*** SOURCE MATERIAL Section Begins ***

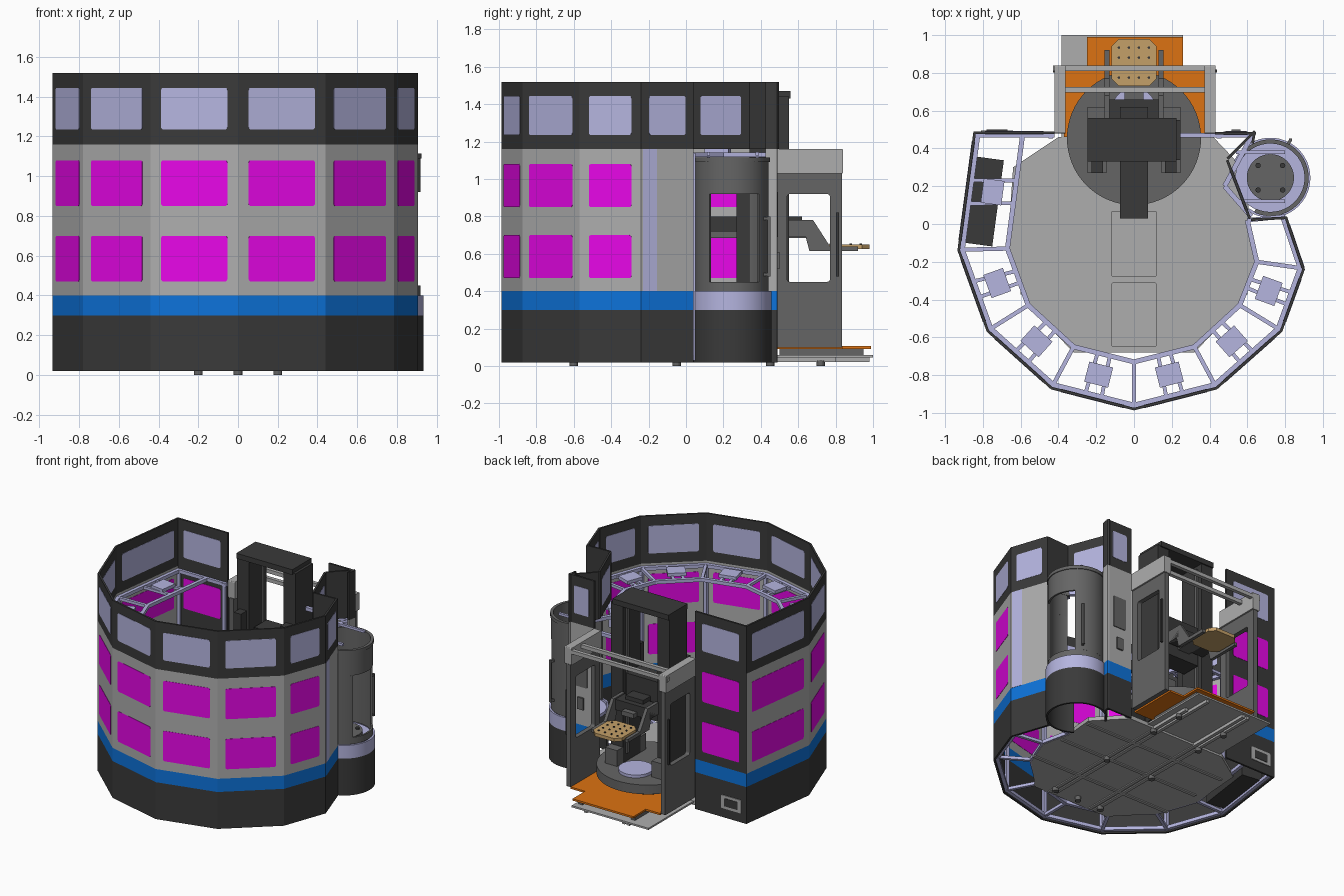
import bpy, bmesh
from math import sin, cos, radians, pi
from mathutils import Matrix, Vector

if "Cube" in bpy.data.objects:
    bpy.data.objects.remove(bpy.data.objects["Cube"])

def mat(name, r, g, b):
    m = bpy.data.materials.new(name)
    m.diffuse_color = (r, g, b, 1)
    m.use_nodes = True
    m.node_tree.nodes["Principled BSDF"].inputs["Base Color"].default_value = m.diffuse_color
    return m

DARK, MID = mat("charcoal", .042, .042, .042), mat("mid_grey", .13, .13, .13)
LIGHT = mat("light_grey", .42, .42, .42)
BLUE, PINK = mat("blue", .004, .17, .7), mat("magenta", .8, .002, .8)
LAV, ORANGE = mat("lavender", .46, .46, .74), mat("orange", .72, .17, .006)
TAN = mat("tan", .55, .35, .14)
I = Matrix.Identity(4)

def finish(name, bm, m, smooth=False):
    bmesh.ops.recalc_face_normals(bm, faces=bm.faces)
    me = bpy.data.meshes.new(name)
    bm.to_mesh(me)
    bm.free()
    o = bpy.data.objects.new(name, me)
    bpy.context.collection.objects.link(o)
    if m:
        me.materials.append(m)
    if smooth:
        bpy.ops.object.select_all(action='DESELECT')
        o.select_set(True)
        bpy.context.view_layer.objects.active = o
        bpy.ops.object.shade_smooth_by_angle(angle=radians(30))
    return o

def prism(name, pts, h0, h1, m, M=I, hole=None, smooth=False):
    """Extrude a 2D outline from h0 to h1; hole is an inner outline with as many points."""
    bm, n = bmesh.new(), len(pts)
    ring = lambda ps, h: [bm.verts.new(M @ Vector((x, y, h))) for x, y in ps]
    a, b = ring(pts, h0), ring(pts, h1)
    c, d = (ring(hole, h0), ring(hole, h1)) if hole else (None, None)
    for i in range(n):
        j = (i + 1) % n
        bm.faces.new((a[i], a[j], b[j], b[i]))
        if hole:
            bm.faces.new((c[i], c[j], d[j], d[i]))
            bm.faces.new((a[i], a[j], c[j], c[i]))
            bm.faces.new((b[i], b[j], d[j], d[i]))
    if not hole:
        bm.faces.new(a)
        bm.faces.new(b)
    return finish(name, bm, m, smooth)

def rect(x0, x1, y0, y1, r=.0):
    if r == 0:
        return [(x0, y0), (x1, y0), (x1, y1), (x0, y1)]
    out = []
    for cx, cy, s in ((x1-r, y1-r, 0), (x0+r, y1-r, 90), (x0+r, y0+r, 180), (x1-r, y0+r, 270)):
        out += [(cx + r*cos(radians(s+t)), cy + r*sin(radians(s+t))) for t in (0, 30, 60, 90)]
    return out

def circle(cx, cy, r, n=48):
    return [(cx + r*cos(2*pi*i/n), cy + r*sin(2*pi*i/n)) for i in range(n)]

def arc(cx, cy, r, t, a0, a1, n=32):
    ang = [radians(a0 + (a1-a0)*i/n) for i in range(n+1)]
    return ([(cx + r*cos(a), cy + r*sin(a)) for a in ang]
            + [(cx + (r-t)*cos(a), cy + (r-t)*sin(a)) for a in reversed(ang)])

def box(name, x0, x1, y0, y1, z0, z1, m):
    return prism(name, rect(x0, x1, y0, y1), z0, z1, m)

def bars(name, pairs, w, m, h=None):
    """One object made of square tubes running between point pairs."""
    bm = bmesh.new()
    for p, q in pairs:
        p, q = Vector(p), Vector(q)
        d = q - p
        R = d.to_track_quat('X', 'Z').to_matrix().to_4x4()
        bmesh.ops.create_cube(bm, size=1, matrix=Matrix.Translation((p+q)/2) @ R
                              @ Matrix.Diagonal((d.length, w, h or w, 1)))
    return finish(name, bm, m)

def wall_matrix(p, q):
    d = (Vector(q) - Vector(p)).normalized()
    M = Matrix(((d.x, 0, d.y, p[0]), (d.y, 0, -d.x, p[1]), (0, 1, 0, 0), (0, 0, 0, 1)))
    return M, (Vector(q) - Vector(p)).length

T = .014
def wall(name, p, q, body=LIGHT, windows=True, lower=True, top_window=True, g=.055):
    M, L = wall_matrix(p, q)
    bands = [("upper", 1.16, 1.52, DARK)]
    if lower:
        bands += [("base", .02, .30, DARK), ("stripe", .30, .40, BLUE), ("body", .40, 1.16, body)]
    for part, z0, z1, m in bands:
        prism(f"{name}_{part}", rect(0, L, z0, z1), -T, 0, m, M)
    panes = [("low_window", .47, .70, PINK), ("high_window", .85, 1.08, PINK)] if windows else []
    if top_window:
        panes.append(("top_window", 1.235, 1.445, LAV))
    for part, z0, z1, m in panes:
        prism(f"{name}_{part}", rect(g, L-g, z0, z1, .012), -T-.002, .002, m, M)
    return M, L

# Faceted outer enclosure, counter-clockwise from the back left corner
OUT = [(-.85, .49), (-.935, -.14), (-.78, -.57), (-.44, -.875), (0, -.987),
       (.44, -.875), (.785, -.57), (.905, -.24), (.81, .04)]
for i in range(7):
    wall(f"side_{i}", OUT[i], OUT[i+1])
M, L = wall("side_right", OUT[7], OUT[8], windows=False, g=.045)
prism("side_right_strip", rect(.01, .09, .40, 1.16), -T-.002, .002, LAV, M)
M, L = wall("back_left", (-.42, .49), (-.85, .49), body=DARK, g=.06)
prism("service_plate", rect(.22, .39, .09, .19, .01), 0, .006, LIGHT, M)
prism("service_socket", rect(.25, .36, .11, .17), .006, .009, DARK, M)
M, L = wall("back_right", (.645, .487), (.43, .487), windows=False, g=.045)
prism("control_screen", rect(.05, .16, .69, .93, .008), 0, .006, MID, M)
prism("control_switch", rect(.08, .13, .52, .61), 0, .012, MID, M)
wall("back_right_return", (.635, .425), (.645, .487), windows=False, top_window=False)
# Upper panels that step inward around the loading drum
wall("recess_front", (.81, .04), (.62, .03), windows=False, lower=False, top_window=False)
wall("recess_side", (.62, .03), (.50, .34), windows=False, lower=False, g=.05)
wall("recess_back", (.50, .34), (.645, .487), windows=False, lower=False, top_window=False)

# Tubular frame: rings, spokes, corner posts
INN = [(-.59, .47), (-.67, -.13), (-.56, -.43), (-.32, -.65), (0, -.73),
       (.32, -.65), (.56, -.43), (.65, -.2), (.60, .02)]
FR = [(x*.972, y*.972) for x, y in OUT]
tubes, spokes = [], []
for z in (.045, 1.13):
    for ring in (FR, INN):
        tubes += [((*ring[i], z), (*ring[i+1], z)) for i in range(8)]
    spokes += [((*a, z), (*b, z)) for a, b in zip(FR, INN)]
tubes += [((-.84, .47, 1.13), (-.42, .47, 1.13)), ((.24, .47, 1.13), (.63, .47, 1.13)),
          ((.62, .04, 1.13), (.48, .2, 1.13)), ((.48, .2, 1.13), (.62, .46, 1.13))]
posts = [((*p, .03), (*p, 1.14)) for p in FR] + [((x, .465, .03), (x, .465, 1.14)) for x in (-.44, .45, .62)]
bars("frame_rings", tubes, .026, LAV)
bars("frame_spokes", spokes, .022, LAV)
bars("frame_posts", posts, .024, LAV)

# Equipment pads carried on twin cross tubes in every bay
twins = []
for i in range(7):
    o0, o1, n0, n1 = (Vector(v) for v in (FR[i], FR[i+1], INN[i], INN[i+1]))
    for t in (.40, .60):
        a, b = o0.lerp(o1, t), n0.lerp(n1, t)
        twins.append(((*a, 1.13), (*b, 1.13)))
    c = (o0 + o1 + n0 + n1) / 4
    M, L = wall_matrix(o0, o1)
    M.translation = (c.x, c.y, 0)
    prism(f"pad_{i}", rect(-.065, .065, 1.135, 1.16), -.055, .055, LAV, M)
bars("frame_twin_tubes", twins, .02, LAV)
M, L = wall_matrix(OUT[0], OUT[1])
prism("side_cabinet", rect(.13, .59, .05, .30), -.18, -.02, DARK, M)

# Floor plate with raised panels and feet
FLOOR = [(-.40, .46), (-.64, .30), (-.67, -.13), (-.56, -.43), (-.32, -.68), (.32, -.68),
         (.56, -.43), (.65, -.2), (.60, .02), (.62, .25), (.42, .46)]
prism("floor_plate", FLOOR, .03, .06, LIGHT)
for i, (x0, x1, y0, y1) in enumerate([(-.12, .12, -.28, .07), (-.12, .12, -.65, -.31)]):
    prism(f"floor_hatch_{i}", rect(x0, x1, y0, y1, .01), .06, .068, LIGHT)
bars("floor_rails", [((x, -.67, .035), (x, .98 if x < .2 else .8, .035)) for x in (-.20, -.16, .16, .20)]
     + [((-.6, y, .035), (.6, y, .035)) for y in (-.36, -.06, .22)], .025, LIGHT)
for i, (x, y) in enumerate([(sx*.2, y) for sx in (-1, 1) for y in (-.6, -.05, .45, .72)] + [(0, -.6)]):
    prism(f"foot_{i}", circle(x, y, .022, 16), 0, .03, MID)
box("porch_plate", -.385, .26, .46, 1.0, .045, .058, LIGHT)
prism("porch_mat", [(-.37, .46), (.38, .46), (.38, .84), (.26, .84), (.26, .99),
                    (-.25, .99), (-.25, .84), (-.37, .84)], .092, .106, ORANGE)
bars("porch_supports", [((x, .5, .075), (x, .95, .075)) for x in (-.22, .22)], .034, MID)

# Back loading booth: windowed side panels, lighter header, cross rails
side_M = Matrix(((0, 0, 1, 0), (1, 0, 0, 0), (0, 1, 0, 0), (0, 0, 0, 1)))
for name, x0, x1 in (("left", -.41, -.375), ("right", .385, .42)):
    prism(f"booth_{name}_panel", rect(.48, .835, .10, 1.03, .004), x0, x1, MID, side_M,
          hole=rect(.54, .77, .45, .92, .015))
    prism(f"booth_{name}_header", rect(.48, .84, 1.03, 1.16, .006), x0-.012, x1+.012, LIGHT, side_M)
    xo = x0-.012 if x0 < 0 else x1+.012
    bars(f"booth_{name}_handle", [((xo, .81, .48), (xo, .81, .82))], .014, DARK)
bars("booth_rails", [((-.43, .825, 1.13), (.43, .825, 1.13)), ((-.41, .71, 1.13), (.41, .71, 1.13))], .028, LIGHT)

# Turntable and lifting gantry
prism("turntable_base", circle(0, .455, .22), .106, .17, DARK, smooth=True)
prism("turntable", circle(0, .455, .355, 64), .17, .24, MID, smooth=True)
prism("turntable_ring", circle(0, .60, .12), .24, .262, LAV, smooth=True)
for s, x0, x1 in (("left", -.245, -.145), ("right", .145, .245)):
    box(f"gantry_{s}_post", x0, x1, .34, .55, .24, 1.44, DARK)
    box(f"gantry_{s}_guide", x0+.02, x1-.02, .27, .34, .24, 1.05, DARK)
    box(f"gantry_{s}_foot", x0, x1, .27, .62, .24, .36, MID)
    xr = x0 + .10 if x0 < 0 else x1 - .10
    bars(f"gantry_{s}_rail", [((xr, .50, .3), (xr, .50, 1.4))], .025, MID)
box("gantry_roof", -.245, .225, .33, .56, 1.43, 1.47, DARK)
box("lift_carriage", -.13, .13, .38, .53, .62, .92, DARK)
box("transfer_arm", -.075, .075, .03, .62, .72, .80, DARK)
box("transfer_arm_slide", -.05, .05, .10, .70, .685, .72, MID)
for s, x in (("left", -.155), ("right", .13)):
    prism(f"fork_{s}_bracket", [(.55, .78), (.68, .78), (.77, .64), (.92, .64), (.92, .615), (.66, .615), (.64, .69), (.55, .69)],
          x, x+.025, MID, side_M)
box("fork_crossbeam", -.155, .155, .55, .66, .69, .77, DARK)
prism("pallet", [(-.08, .73), (.08, .73), (.12, .77), (.12, .94), (.08, .98), (-.08, .98), (-.12, .94), (-.12, .77)],
      .625, .65, TAN)
for i in range(16):
    prism(f"pallet_stud_{i}", circle(-.08 + (i % 4)*.053, .775 + (i//4)*.053, .007, 10), .65, .656, DARK)

# Loading drum at the right: curved wall around an open window
CX, CY = .722, .245
for name, r, t, a0, a1, z0, z1, m in (
        ("base", .212, .014, -125, 155, .02, .30, DARK), ("band", .212, .014, -125, 155, .30, .40, LAV),
        ("sill", .197, .014, -110, 150, .40, .45, MID), ("front_wall", .197, .014, -110, -37, .45, .92, MID),
        ("back_wall", .197, .014, 47, 150, .45, .92, MID), ("header", .197, .014, -110, 150, .92, 1.09, MID),
        ("rim", .203, .022, -115, 155, 1.09, 1.115, MID)):
    prism(f"drum_{name}", arc(CX, CY, r, t, a0, a1), z0, z1, m, smooth=True)
prism("drum_table", circle(CX, CY, .185), .37, .395, LAV, smooth=True)
prism("drum_turntable", circle(CX, CY, .125), .395, .42, MID, smooth=True)
for i in range(4):
    prism(f"drum_bolt_{i}", circle(CX + (i % 2 - .5)*.13, CY + (i//2 - .5)*.13, .014, 16), .42, .432, DARK)
bars("drum_top_rods", [((.55, y, 1.135), (.80, y, 1.135)) for y in (.12, .38)]
     + [((.55, .12, 1.0), (.55, .12, 1.14)), ((.55, .38, 1.0), (.55, .38, 1.14))], .018, LAV)
hx, hy = CX + .225*cos(radians(62)), CY + .225*sin(radians(62))
bars("drum_handle", [((hx, hy, .48), (hx, hy, .80))]
     + [((hx, hy, z), (hx-.02, hy-.035, z)) for z in (.49, .79)], .016, MID)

*** SOURCE MATERIAL Section Ends ***

Look through the material and report how many of its lines hold the string "faces", giving the number only.

7